Plain-text document sources
↓↓↓

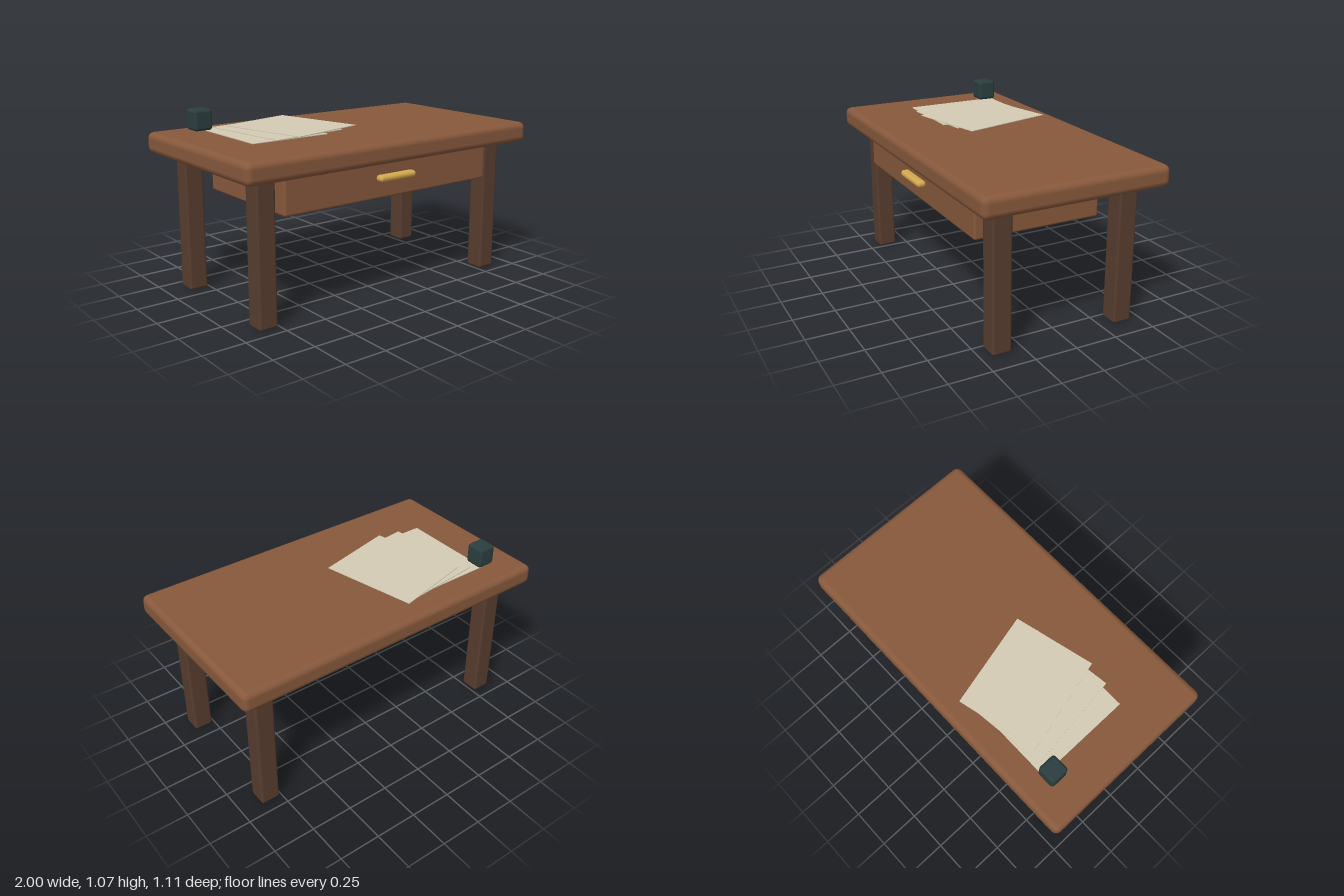
import * as THREE from 'three';
import { RoundedBoxGeometry } from 'three/addons/geometries/RoundedBoxGeometry.js';

const material = (name, color) => {
  const m = new THREE.MeshStandardMaterial({ color });
  m.name = name;
  return m;
};

export function createModel() {
  const wood = material('warm wood', 0x88593c);
  const darkWood = material('dark wood', 0x583d2f);
  const brass = material('brass', 0xd4a950);
  const cream = material('cream paper', 0xd4ccb4);
  const slate = material('dark slate', 0x2b3e3f);

  const desk = new THREE.Group();
  desk.name = 'desk';

  // Rounded block given by its size and centre
  const block = (name, mat, [w, h, d], [x, y, z], radius, segments = 2) => {
    const mesh = new THREE.Mesh(new RoundedBoxGeometry(w, h, d, segments, radius), mat);
    mesh.name = name;
    mesh.position.set(x, y, z);
    desk.add(mesh);
    return mesh;
  };

  // Table top
  block('tableTop', wood, [2, 0.123, 1.108], [0, 0.8715, 0], 0.037);

  // Four legs
  for (const [side, sx] of [['left', 1], ['right', -1]]) {
    for (const [end, sz] of [['Front', 1], ['Back', -1]]) {
      block(`${side}${end}Leg`, darkWood, [0.115, 0.83, 0.115], [sx * 0.82, 0.415, sz * 0.381], 0.015);
    }
  }

  // Drawer box and its pull
  block('drawer', wood, [1.46, 0.228, 0.754], [0, 0.716, 0.09], 0.013);
  block('drawerPull', brass, [0.26, 0.039, 0.055], [0, 0.723, 0.491], 0.019, 3);

  // Fanned sheets of paper, each turned a little further
  const sheet = new THREE.BoxGeometry(0.49, 0.004, 0.58);
  [-0.49, -0.394, -0.3].forEach((x, i) => {
    const paper = new THREE.Mesh(sheet, cream);
    paper.name = `paperSheet${i + 1}`;
    paper.position.set(x, 0.942 + i * 0.007, -0.108);
    paper.rotation.y = i * 0.12;
    desk.add(paper);
  });

  // Inkwell on the corner of the sheets
  block('inkwell', slate, [0.113, 0.123, 0.113], [-0.759, 1.007, -0.355], 0.018);

  return desk;
}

↑↑↑

Copy, word for word, the entries above from the first line to the line that holds "desk.name = 'desk';". Drop the pictures.

import * as THREE from 'three';
import { RoundedBoxGeometry } from 'three/addons/geometries/RoundedBoxGeometry.js';

const material = (name, color) => {
  const m = new THREE.MeshStandardMaterial({ color });
  m.name = name;
  return m;
};

export function createModel() {
  const wood = material('warm wood', 0x88593c);
  const darkWood = material('dark wood', 0x583d2f);
  const brass = material('brass', 0xd4a950);
  const cream = material('cream paper', 0xd4ccb4);
  const slate = material('dark slate', 0x2b3e3f);

  const desk = new THREE.Group();
  desk.name = 'desk';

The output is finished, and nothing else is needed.